TRY IT: Give again, unchanged, the line that contains "path[-1].z += .03 * (i % 3)" together with every line that follows it until the entries end.

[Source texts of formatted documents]
# # # # #
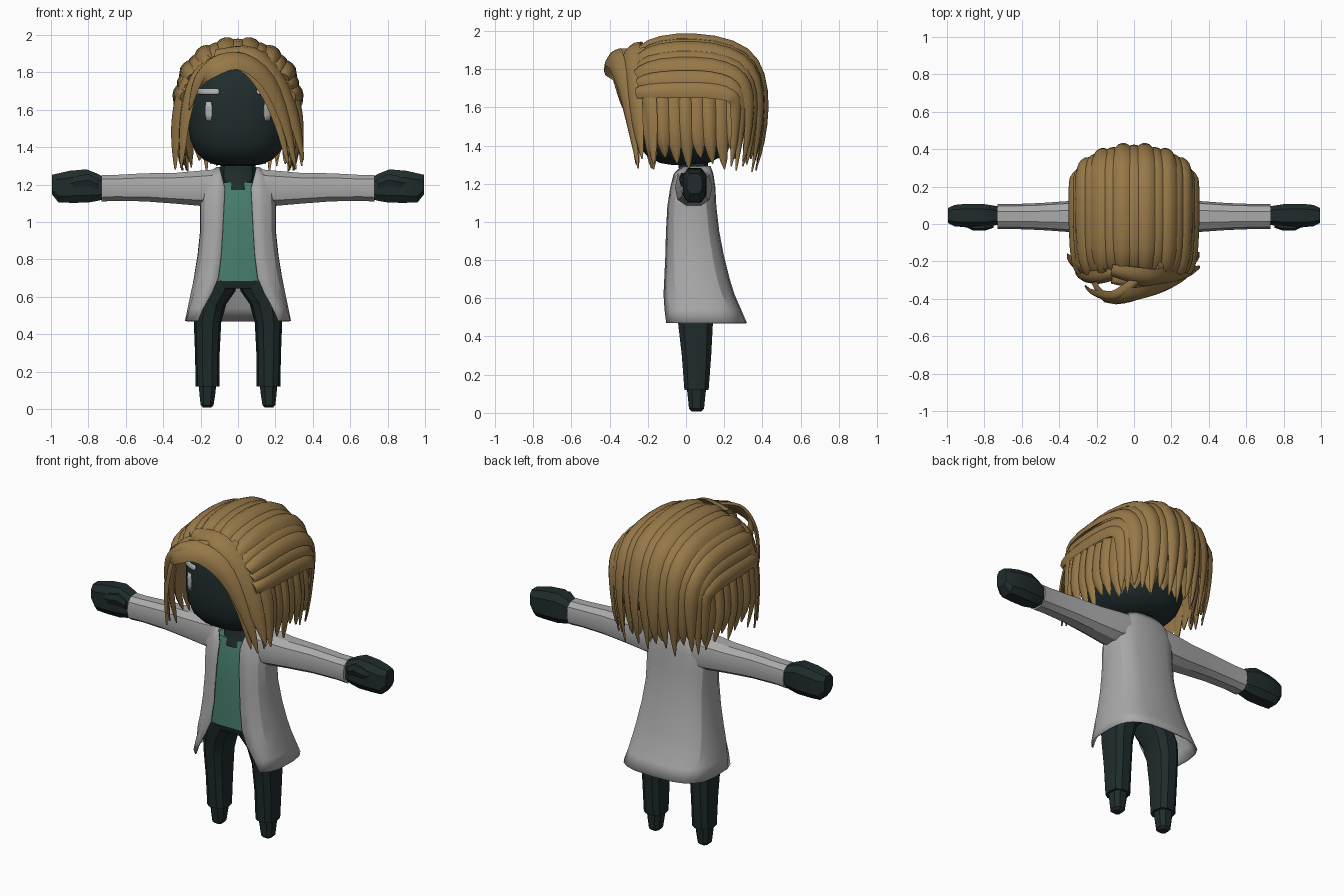
import bpy, bmesh, math
from mathutils import Vector

if "Cube" in bpy.data.objects:
    bpy.data.objects.remove(bpy.data.objects["Cube"])


def material(name, col):
    m = bpy.data.materials.new(name)
    m.diffuse_color = (*col, 1)
    m.use_nodes = True
    m.node_tree.nodes["Principled BSDF"].inputs["Base Color"].default_value = m.diffuse_color
    return m


DARK = material("dark_body", (0.014, 0.025, 0.026))
GREY = material("coat_grey", (0.40, 0.40, 0.40))
GREEN = material("shirt_green", (0.065, 0.21, 0.16))
HAIR = material("hair_tan", (0.31, 0.19, 0.065))
LIGHT = material("eye_grey", (0.45, 0.45, 0.46))


def finish(bm, name, mat, mirror=False, thick=0, angle=32):
    bmesh.ops.recalc_face_normals(bm, faces=bm.faces)
    me = bpy.data.meshes.new(name)
    bm.to_mesh(me)
    bm.free()
    me.materials.append(mat)
    for p in me.polygons:
        p.use_smooth = True
    me.set_sharp_from_angle(angle=math.radians(angle))
    ob = bpy.data.objects.new(name, me)
    bpy.context.collection.objects.link(ob)
    if thick:
        s = ob.modifiers.new("thickness", "SOLIDIFY")
        s.thickness, s.offset = thick, 0
    if mirror:
        m = ob.modifiers.new("mirror", "MIRROR")
        m.use_clip = False
        m.merge_threshold = 0.0001
    return ob


def spow(v, p):
    return math.copysign(abs(v) ** p, v)


def skin(bm, rings, closed=True, caps=True):
    """Join rings of points with quads."""
    vs = [[bm.verts.new(p) for p in r] for r in rings]
    n = len(vs[0])
    for a, b in zip(vs, vs[1:]):
        for i in range(n if closed else n - 1):
            j = (i + 1) % n
            bm.faces.new((a[i], a[j], b[j], b[i]))
    if caps:
        bm.faces.new(vs[0])
        bm.faces.new(vs[-1])


def ring(c, r1, r2, axis, n, p):
    pts = []
    for i in range(n):
        t = 2 * math.pi * (i + 0.5) / n
        u, v = r1 * spow(math.sin(t), p), r2 * spow(math.cos(t), p)
        pts.append(Vector(c) + Vector((u, v, 0) if axis == "z" else (0, u, v)))
    return pts


def loft(name, mat, rows, axis="z", n=8, p=0.8, mirror=False):
    """Rows hold centre x, y, z and the two radii."""
    bm = bmesh.new()
    skin(bm, [ring(r[:3], r[3], r[4], axis, n, p) for r in rows])
    return finish(bm, name, mat, mirror)


# legs, hips and feet
loft("leg", DARK, [(.163, .055, .12, .063, .066), (.164, .055, .3, .066, .08),
                   (.163, .05, .46, .073, .094), (.148, .045, .56, .085, .105),
                   (.112, .035, .63, .098, .112), (.1, .03, .69, .1, .115)], n=10, mirror=True)
loft("hips", DARK, [(0, .03, .645, .15, .11), (0, .03, .67, .18, .119),
                    (0, .03, .70, .185, .122)], n=12, p=.7)
loft("foot", DARK, [(.165, .055, .008, .024, .026), (.165, .055, .022, .037, .042),
                    (.164, .055, .08, .045, .048), (.163, .055, .13, .05, .054)], mirror=True)

# shirt and neck
loft("shirt", GREEN, [(0, .035, .685, .19, .13), (0, .03, .85, .18, .124),
                      (0, .03, 1.0, .175, .118), (0, .035, 1.12, .165, .112),
                      (0, .04, 1.21, .14, .095)], n=16, p=.6)
loft("neck", DARK, [(0, .03, 1.17, .075, .105), (0, .035, 1.2, .078, .10), (0, .04, 1.235, .1, .09),
                    (0, .04, 1.28, .1, .08), (0, .03, 1.36, .08, .08)], n=12)

# open coat: height, half width, front y, back y, half gap
coat_rows = [(.47, .28, -.14, .315, .215), (.54, .265, -.135, .285, .185),
             (.62, .25, -.125, .25, .14), (.70, .234, -.115, .225, .105),
             (.82, .214, -.108, .195, .09), (.95, .2, -.104, .17, .082),
             (1.08, .2, -.096, .155, .075), (1.18, .2, -.08, .15, .07),
             (1.25, .165, -.066, .14, .088), (1.29, .115, -.045, .125, .098)]
bm = bmesh.new()
rings = []
for z, xr, yf, yb, gap in coat_rows:
    e, cy, ry = .65, (yf + yb) / 2, (yb - yf) / 2
    t0 = math.asin((gap / xr) ** (1 / e))
    rings.append([(xr * spow(math.sin(t), e), cy - ry * spow(math.cos(t), e), z)
                  for t in [t0 + (2 * math.pi - 2 * t0) * i / 16 for i in range(17)]])
skin(bm, rings, closed=False, caps=False)
finish(bm, "open_coat", GREY, thick=.008, angle=25)

# sleeves with cuff rim
loft("sleeve", GREY, [(.12, .04, 1.185, .10, .10), (.2, .04, 1.18, .098, .098),
                      (.33, .04, 1.18, .084, .086), (.5, .04, 1.185, .072, .078),
                      (.66, .04, 1.182, .066, .072), (.73, .04, 1.18, .068, .074)],
     axis="x", n=10, mirror=True)

# fists and thumbs
loft("hand", DARK, [(.715, .045, 1.18, .05, .06), (.75, .045, 1.185, .056, .076),
                    (.81, .045, 1.192, .066, .094), (.9, .045, 1.188, .066, .09),
                    (.96, .045, 1.182, .06, .082), (.995, .045, 1.2, .042, .055)],
     axis="x", p=.65, mirror=True)
loft("thumb", DARK, [(.75, -.0, 1.2, .02, .03), (.8, -.01, 1.225, .026, .036),
                     (.86, -.01, 1.215, .025, .034), (.9, .0, 1.205, .015, .02)],
     axis="x", n=6, mirror=True)

# head
HC, HR, HP = Vector((0, -.01, 1.58)), (.268, .262, .283), .8


def head_scale(z):
    return max(0, 1 - abs((z - HC.z) / HR[2]) ** 3) ** (1 / 3)


loft("head", DARK, [(0, HC.y, z, HR[0] * head_scale(z), HR[1] * head_scale(z))
                    for z in [HC.z - HR[2] * .995 * math.cos(math.pi * i / 12) for i in range(13)]],
     n=24, p=HP)


# eyes and brows follow the face
def face_plate(name, x0, x1, z0, z1, out):
    bm = bmesh.new()
    rows = []
    for k in range(4):
        z = z0 + (z1 - z0) * k / 3
        inset = .006 if k in (0, 3) else 0
        row = []
        for i in range(5):
            x = x0 + inset + (x1 - x0 - 2 * inset) * i / 4
            s = min(.99, x / (HR[0] * head_scale(z))) ** (1 / HP)
            y = HC.y - HR[1] * head_scale(z) * (1 - s * s) ** (HP / 2)
            row.append((x, y - out, z))
        rows.append(row)
    skin(bm, rows, closed=False, caps=False)
    finish(bm, name, LIGHT, mirror=True, thick=.008)


face_plate("eye", .138, .175, 1.54, 1.645, .004)
face_plate("eyebrow", .10, .222, 1.682, 1.712, .012)


# hair helpers
def curve_point(pts, t):
    f = t * (len(pts) - 1)
    i = min(int(f), len(pts) - 2)
    u = f - i
    a, b = pts[max(i - 1, 0)], pts[i]
    c, d = pts[i + 1], pts[min(i + 2, len(pts) - 1)]
    return .5 * (2 * b + (c - a) * u + (2 * a - 5 * b + 4 * c - d) * u * u
                 + (3 * b - a - 3 * c + d) * u ** 3)


def lock(bm, path, half, thick=.016, centre=(0, .04, 1.55), steps=12, root=.6):
    """Flat, pointed strand swept along a path, facing away from the centre."""
    pts = [Vector(p) for p in path]
    rings = []
    for k in range(steps + 1):
        t = k / steps
        p = curve_point(pts, t)
        tan = (curve_point(pts, min(1, t + .02)) - curve_point(pts, max(0, t - .02))).normalized()
        side = tan.cross(p - Vector(centre)).normalized()
        nor = side.cross(tan)
        w = half * min(1, root + 2 * t) * (1 - t ** 4) + .003
        h = thick * (1 - .7 * t ** 3)
        rings.append([p + side * w * a + nor * h * b for a, b in
                      ((-1, -.3), (-.5, .75), (0, 1), (.5, .75), (1, -.3), (0, -.6))])
    skin(bm, rings)


PROFILE = [Vector((0, y, z)) for y, z in
           ((-.25, 1.87), (-.19, 1.93), (-.05, 1.962), (.15, 1.952), (.31, 1.89), (.39, 1.77),
            (.412, 1.6), (.395, 1.43), (.365, 1.27))]


def crown(a, t):
    """Point on the hair shell at sideways angle a, front to back t."""
    p = curve_point(PROFILE, t)
    z = 1.62 + (p.z - 1.62) * math.cos(a) ** .8 if p.z > 1.62 else p.z
    y = p.y if p.y < .05 else .05 + (p.y - .05) * (1 - .5 * (1 - math.cos(a)))
    return Vector((.325 * math.sin(a) * (1 - .12 * t ** 3 - .12 * (1 - t) ** 6), y, z))


# under shell that closes gaps
bm = bmesh.new()
mid = Vector((0, .05, 1.6))
skin(bm, [[mid + (crown(math.radians(a), k / 14 * .82) - mid) * .96 for k in range(15)]
          for a in range(-84, 85, 12)], closed=False, caps=False)
finish(bm, "hair_shell", HAIR, thick=.01)

# long swept-back strands over the crown
bm = bmesh.new()
for i in range(-7, 8):
    a = math.radians(i * 11.6)
    lift = .012 * (i % 2)
    path = [crown(a, k / 10) for k in range(11)]
    path = [p + (p - mid).normalized() * lift for p in path]
    path[-1].z += .03 * (i % 3)
    lock(bm, path, .05, .018, steps=16)
finish(bm, "crown_hair", HAIR, angle=50)

# side curtains below the swept strands
bm = bmesh.new()
for i in range(8):
    y = -.19 + .062 * i
    x = .30 - .25 * max(0, y - .1)
    low = 1.275 + .03 * ((i * 2) % 3)
    lock(bm, [(x - .02, y, 1.74), (x + .01, y, 1.6), (x + .022, y + .005, 1.45),
              (x - .005, y + .02, low)], .043, .014 + .008 * (i % 2),
         centre=(0, y * .6, 1.5), steps=9)
finish(bm, "side_hair", HAIR, mirror=True, angle=50)

# inner strands at the nape
bm = bmesh.new()
for i in range(-4, 5):
    a = math.radians(i * 15)
    x, y = .30 * math.sin(a), .03 + .33 * math.cos(a)
    lock(bm, [(x, y, 1.65), (x * 1.03, y + .015, 1.5), (x * .97, y - .01, 1.31 + .02 * (i % 2))],
         .05, steps=8)
finish(bm, "nape_hair", HAIR, angle=50)

# swept fringe with a raised curl at its root
fringe = [
    ([(-.21, -.31, 1.75), (-.15, -.395, 1.82), (0, -.38, 1.865), (.15, -.345, 1.77),
      (.25, -.30, 1.56), (.31, -.25, 1.28)], .058),
    ([(-.12, -.25, 1.9), (.07, -.29, 1.9), (.21, -.28, 1.77), (.30, -.26, 1.56),
      (.35, -.23, 1.33)], .06),
    ([(-.12, -.30, 1.86), (.03, -.32, 1.84), (.14, -.31, 1.72), (.22, -.28, 1.53),
      (.27, -.26, 1.3)], .04),
    ([(.12, -.23, 1.9), (.25, -.22, 1.78), (.325, -.19, 1.58), (.34, -.17, 1.3)], .05),
    ([(.02, -.30, 1.89), (-.10, -.385, 1.87), (-.21, -.37, 1.77), (-.26, -.33, 1.6)], .035),
    ([(-.08, -.26, 1.89), (-.22, -.29, 1.78), (-.285, -.28, 1.56), (-.305, -.25, 1.29)], .045),
    ([(-.15, -.23, 1.88), (-.28, -.23, 1.74), (-.335, -.2, 1.52), (-.335, -.18, 1.28)], .055),
]
bm = bmesh.new()
for path, half in fringe:
    lock(bm, path, half, .018, centre=(0, 0, 1.58), steps=16)
finish(bm, "fringe", HAIR, angle=50)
# # # # #
COMPLETED EXERCISE:
    path[-1].z += .03 * (i % 3)
    lock(bm, path, .05, .018, steps=16)
finish(bm, "crown_hair", HAIR, angle=50)

# side curtains below the swept strands
bm = bmesh.new()
for i in range(8):
    y = -.19 + .062 * i
    x = .30 - .25 * max(0, y - .1)
    low = 1.275 + .03 * ((i * 2) % 3)
    lock(bm, [(x - .02, y, 1.74), (x + .01, y, 1.6), (x + .022, y + .005, 1.45),
              (x - .005, y + .02, low)], .043, .014 + .008 * (i % 2),
         centre=(0, y * .6, 1.5), steps=9)
finish(bm, "side_hair", HAIR, mirror=True, angle=50)

# inner strands at the nape
bm = bmesh.new()
for i in range(-4, 5):
    a = math.radians(i * 15)
    x, y = .30 * math.sin(a), .03 + .33 * math.cos(a)
    lock(bm, [(x, y, 1.65), (x * 1.03, y + .015, 1.5), (x * .97, y - .01, 1.31 + .02 * (i % 2))],
         .05, steps=8)
finish(bm, "nape_hair", HAIR, angle=50)

# swept fringe with a raised curl at its root
fringe = [
    ([(-.21, -.31, 1.75), (-.15, -.395, 1.82), (0, -.38, 1.865), (.15, -.345, 1.77),
      (.25, -.30, 1.56), (.31, -.25, 1.28)], .058),
    ([(-.12, -.25, 1.9), (.07, -.29, 1.9), (.21, -.28, 1.77), (.30, -.26, 1.56),
      (.35, -.23, 1.33)], .06),
    ([(-.12, -.30, 1.86), (.03, -.32, 1.84), (.14, -.31, 1.72), (.22, -.28, 1.53),
      (.27, -.26, 1.3)], .04),
    ([(.12, -.23, 1.9), (.25, -.22, 1.78), (.325, -.19, 1.58), (.34, -.17, 1.3)], .05),
    ([(.02, -.30, 1.89), (-.10, -.385, 1.87), (-.21, -.37, 1.77), (-.26, -.33, 1.6)], .035),
    ([(-.08, -.26, 1.89), (-.22, -.29, 1.78), (-.285, -.28, 1.56), (-.305, -.25, 1.29)], .045),
    ([(-.15, -.23, 1.88), (-.28, -.23, 1.74), (-.335, -.2, 1.52), (-.335, -.18, 1.28)], .055),
]
bm = bmesh.new()
for path, half in fringe:
    lock(bm, path, half, .018, centre=(0, 0, 1.58), steps=16)
finish(bm, "fringe", HAIR, angle=50)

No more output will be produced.